__WORK REQUEST__: Make an exact copy of the entries, and keep any pictures out of it.

[Start of section]

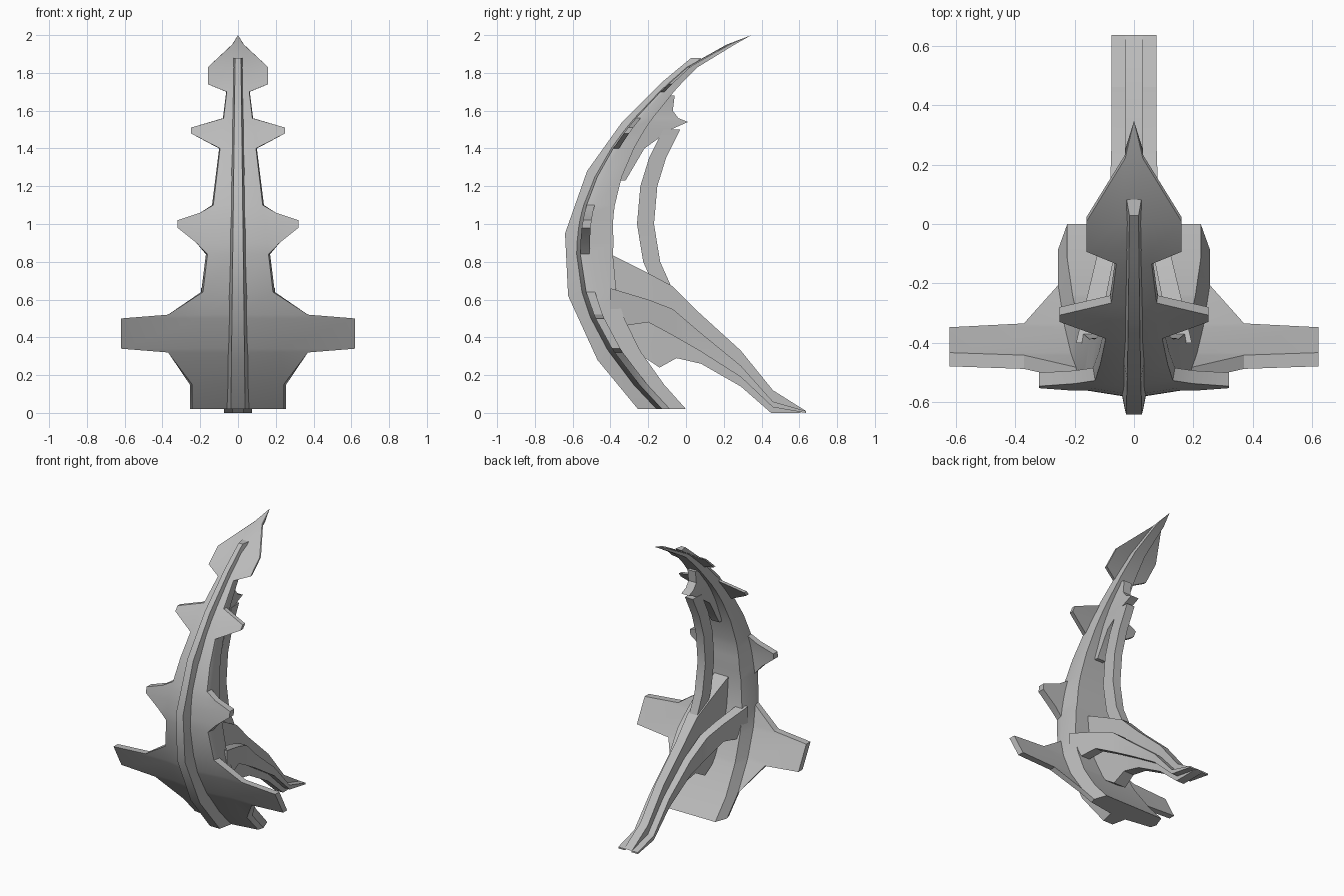
import bpy, bmesh
from math import radians

default_cube = bpy.data.objects.get("Cube")
if default_cube:
    bpy.data.objects.remove(default_cube, do_unlink=True)

grey = bpy.data.materials.new("plain_grey")
grey.use_nodes = True
colour = (0.5, 0.5, 0.5, 1)
grey.diffuse_color = colour
grey.node_tree.nodes["Principled BSDF"].inputs["Base Color"].default_value = colour


def loft(name, rings):
    """Skin a list of equal-length closed rings and cap both ends."""
    bm = bmesh.new()
    loops = [[bm.verts.new(point) for point in ring] for ring in rings]
    count = len(loops[0])
    for lower, upper in zip(loops, loops[1:]):
        for i in range(count):
            j = (i + 1) % count
            bm.faces.new((lower[i], lower[j], upper[j], upper[i]))
    bm.faces.new(loops[0])
    bm.faces.new(loops[-1])
    bmesh.ops.remove_doubles(bm, verts=bm.verts, dist=0.001)
    bmesh.ops.recalc_face_normals(bm, faces=bm.faces)
    mesh = bpy.data.meshes.new(name)
    bm.to_mesh(mesh)
    bm.free()
    mesh.materials.append(grey)
    obj = bpy.data.objects.new(name, mesh)
    bpy.context.collection.objects.link(obj)
    bpy.ops.object.select_all(action='DESELECT')
    obj.select_set(True)
    bpy.context.view_layer.objects.active = obj
    bpy.ops.object.shade_smooth_by_angle(angle=radians(28))


def bar_ring(front, back, front_half, back_half):
    """Four-sided section between a front and a back (y, z) point."""
    return [(-front_half, *front), (front_half, *front),
            (back_half, *back), (-back_half, *back)]


# Rules for the bowed shell: front line, depth and body half width by height
def shell_front(z):
    bow = 0.61 * (z - 0.85) ** 2 - 0.585
    return bow + 1.25 * max(0, z - 1.9)


def shell_depth(z):
    depth = 0.2 - 0.15 * max(z - 0.9, 0) - 0.04 * max(0.9 - z, 0)
    return min(depth, 2 - z)


def shell_core(z):
    return min(0.255, 0.275 - 0.125 * z, (2 - z) / 1.5)


def shell_ring(z, reach):
    front, depth, core = shell_front(z), shell_depth(z), shell_core(z)
    brow = core * 0.95
    edge = front + core * 0.15
    rear = edge + depth / 4
    half = [(brow, edge), (max(reach, brow), edge), (max(reach, core), rear),
            (core, rear), (core * 0.88, front + depth)]
    right = [(x, y, z) for x, y in half]
    left = [(-x, y, z) for x, y in reversed(half)]
    return [(0, front, z)] + right + [(0, front + depth, z)] + left


# Side wings, two pairs of spikes and the arrow head: height, reach (none = body)
body = 0
outline = [
    (0.02, body), (0.15, body),
    (0.32, 0.37), (0.34, 0.62), (0.5, 0.62), (0.52, 0.37),
    (0.64, body), (0.84, body),
    (0.9, 0.22), (0.98, 0.32), (1.02, 0.32), (1.06, 0.2),
    (1.1, body), (1.25, body), (1.4, body),
    (1.48, 0.25), (1.51, 0.25), (1.56, body), (1.7, body),
    (1.74, 0.16), (1.83, 0.16), (1.95, body), (2, body),
]
loft("curved_shell", [shell_ring(z, reach) for z, reach in outline])

# Raised ridge down the middle of the front
ridge = []
for z in (0.02, 0.28, 0.62, 0.95, 1.28, 1.54, 1.75, 1.88):
    proud = 0.09 - 0.03 * z
    half = 0.038 - 0.012 * z
    front = shell_front(z)
    ridge.append(bar_ring((front - proud, z), (front + 0.02, z), half, half * 1.6))
loft("front_ridge", ridge)

# Thin bow standing behind the shell
bow_rings = []
for z in (0.55, 0.8, 1, 1.2, 1.35, 1.5):
    middle = 0.63 * (z - 1.03) ** 2 - 0.215
    bow_rings.append(bar_ring((middle - 0.045, z), (middle + 0.045, z), 0.035, 0.03))
loft("rear_bow", bow_rings)

# Hooked fin joining the bow to the upper shell: height, back y
hook = [(1.23, -0.32), (1.4, -0.22), (1.5, -0.08),
        (1.54, 0.01), (1.56, -0.04), (1.6, -0.07), (1.68, -0.06)]
loft("upper_hook", [bar_ring((shell_front(z) + 0.06, z), (back, z), 0.04, 0.03)
                    for z, back in hook])


# The tail parts spread sideways as they near the shell
def spread(y):
    return 0.2 * max(0, 0.1 - y)


# Pair of low rails sweeping back to the ground: y, top, bottom
rail = [(-0.4, 0.66, 0.45), (-0.2, 0.6, 0.48), (-0.07, 0.55, 0.41),
        (0.07, 0.43, 0.33), (0.29, 0.25, 0.19), (0.46, 0.06, 0.03), (0.635, 0.01, 0)]
for name, side in (("left_rail", 1), ("right_rail", -1)):
    rings = []
    for y, top, bottom in rail:
        inner = side * (0.025 + spread(y))
        outer = side * (0.075 + spread(y) * 1.2)
        rings.append([(inner, y, top), (outer, y, top), (outer, y, bottom), (inner, y, bottom)])
    loft(name, rings)

# Tall central fin between the rails: top and bottom (y, z)
fin = [((-0.4, 0.84), (-0.32, 0.36)), ((-0.22, 0.75), (-0.14, 0.24)),
       ((-0.07, 0.67), (-0.05, 0.29)), ((0.07, 0.53), (0.08, 0.26)),
       ((0.29, 0.33), (0.29, 0.14)), ((0.46, 0.12), (0.45, 0)), ((0.635, 0.01), (0.6, 0))]
rings = []
for top, bottom in fin:
    half = 0.03 + spread(top[0]) / 4
    rings.append(bar_ring(top, bottom, half, half))
loft("central_fin", rings)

[End of section]

__SOLUTION TO THE EXERCISE__:
import bpy, bmesh
from math import radians

default_cube = bpy.data.objects.get("Cube")
if default_cube:
    bpy.data.objects.remove(default_cube, do_unlink=True)

grey = bpy.data.materials.new("plain_grey")
grey.use_nodes = True
colour = (0.5, 0.5, 0.5, 1)
grey.diffuse_color = colour
grey.node_tree.nodes["Principled BSDF"].inputs["Base Color"].default_value = colour


def loft(name, rings):
    """Skin a list of equal-length closed rings and cap both ends."""
    bm = bmesh.new()
    loops = [[bm.verts.new(point) for point in ring] for ring in rings]
    count = len(loops[0])
    for lower, upper in zip(loops, loops[1:]):
        for i in range(count):
            j = (i + 1) % count
            bm.faces.new((lower[i], lower[j], upper[j], upper[i]))
    bm.faces.new(loops[0])
    bm.faces.new(loops[-1])
    bmesh.ops.remove_doubles(bm, verts=bm.verts, dist=0.001)
    bmesh.ops.recalc_face_normals(bm, faces=bm.faces)
    mesh = bpy.data.meshes.new(name)
    bm.to_mesh(mesh)
    bm.free()
    mesh.materials.append(grey)
    obj = bpy.data.objects.new(name, mesh)
    bpy.context.collection.objects.link(obj)
    bpy.ops.object.select_all(action='DESELECT')
    obj.select_set(True)
    bpy.context.view_layer.objects.active = obj
    bpy.ops.object.shade_smooth_by_angle(angle=radians(28))


def bar_ring(front, back, front_half, back_half):
    """Four-sided section between a front and a back (y, z) point."""
    return [(-front_half, *front), (front_half, *front),
            (back_half, *back), (-back_half, *back)]


# Rules for the bowed shell: front line, depth and body half width by height
def shell_front(z):
    bow = 0.61 * (z - 0.85) ** 2 - 0.585
    return bow + 1.25 * max(0, z - 1.9)


def shell_depth(z):
    depth = 0.2 - 0.15 * max(z - 0.9, 0) - 0.04 * max(0.9 - z, 0)
    return min(depth, 2 - z)


def shell_core(z):
    return min(0.255, 0.275 - 0.125 * z, (2 - z) / 1.5)


def shell_ring(z, reach):
    front, depth, core = shell_front(z), shell_depth(z), shell_core(z)
    brow = core * 0.95
    edge = front + core * 0.15
    rear = edge + depth / 4
    half = [(brow, edge), (max(reach, brow), edge), (max(reach, core), rear),
            (core, rear), (core * 0.88, front + depth)]
    right = [(x, y, z) for x, y in half]
    left = [(-x, y, z) for x, y in reversed(half)]
    return [(0, front, z)] + right + [(0, front + depth, z)] + left


# Side wings, two pairs of spikes and the arrow head: height, reach (none = body)
body = 0
outline = [
    (0.02, body), (0.15, body),
    (0.32, 0.37), (0.34, 0.62), (0.5, 0.62), (0.52, 0.37),
    (0.64, body), (0.84, body),
    (0.9, 0.22), (0.98, 0.32), (1.02, 0.32), (1.06, 0.2),
    (1.1, body), (1.25, body), (1.4, body),
    (1.48, 0.25), (1.51, 0.25), (1.56, body), (1.7, body),
    (1.74, 0.16), (1.83, 0.16), (1.95, body), (2, body),
]
loft("curved_shell", [shell_ring(z, reach) for z, reach in outline])

# Raised ridge down the middle of the front
ridge = []
for z in (0.02, 0.28, 0.62, 0.95, 1.28, 1.54, 1.75, 1.88):
    proud = 0.09 - 0.03 * z
    half = 0.038 - 0.012 * z
    front = shell_front(z)
    ridge.append(bar_ring((front - proud, z), (front + 0.02, z), half, half * 1.6))
loft("front_ridge", ridge)

# Thin bow standing behind the shell
bow_rings = []
for z in (0.55, 0.8, 1, 1.2, 1.35, 1.5):
    middle = 0.63 * (z - 1.03) ** 2 - 0.215
    bow_rings.append(bar_ring((middle - 0.045, z), (middle + 0.045, z), 0.035, 0.03))
loft("rear_bow", bow_rings)

# Hooked fin joining the bow to the upper shell: height, back y
hook = [(1.23, -0.32), (1.4, -0.22), (1.5, -0.08),
        (1.54, 0.01), (1.56, -0.04), (1.6, -0.07), (1.68, -0.06)]
loft("upper_hook", [bar_ring((shell_front(z) + 0.06, z), (back, z), 0.04, 0.03)
                    for z, back in hook])


# The tail parts spread sideways as they near the shell
def spread(y):
    return 0.2 * max(0, 0.1 - y)


# Pair of low rails sweeping back to the ground: y, top, bottom
rail = [(-0.4, 0.66, 0.45), (-0.2, 0.6, 0.48), (-0.07, 0.55, 0.41),
        (0.07, 0.43, 0.33), (0.29, 0.25, 0.19), (0.46, 0.06, 0.03), (0.635, 0.01, 0)]
for name, side in (("left_rail", 1), ("right_rail", -1)):
    rings = []
    for y, top, bottom in rail:
        inner = side * (0.025 + spread(y))
        outer = side * (0.075 + spread(y) * 1.2)
        rings.append([(inner, y, top), (outer, y, top), (outer, y, bottom), (inner, y, bottom)])
    loft(name, rings)

# Tall central fin between the rails: top and bottom (y, z)
fin = [((-0.4, 0.84), (-0.32, 0.36)), ((-0.22, 0.75), (-0.14, 0.24)),
       ((-0.07, 0.67), (-0.05, 0.29)), ((0.07, 0.53), (0.08, 0.26)),
       ((0.29, 0.33), (0.29, 0.14)), ((0.46, 0.12), (0.45, 0)), ((0.635, 0.01), (0.6, 0))]
rings = []
for top, bottom in fin:
    half = 0.03 + spread(top[0]) / 4
    rings.append(bar_ring(top, bottom, half, half))
loft("central_fin", rings)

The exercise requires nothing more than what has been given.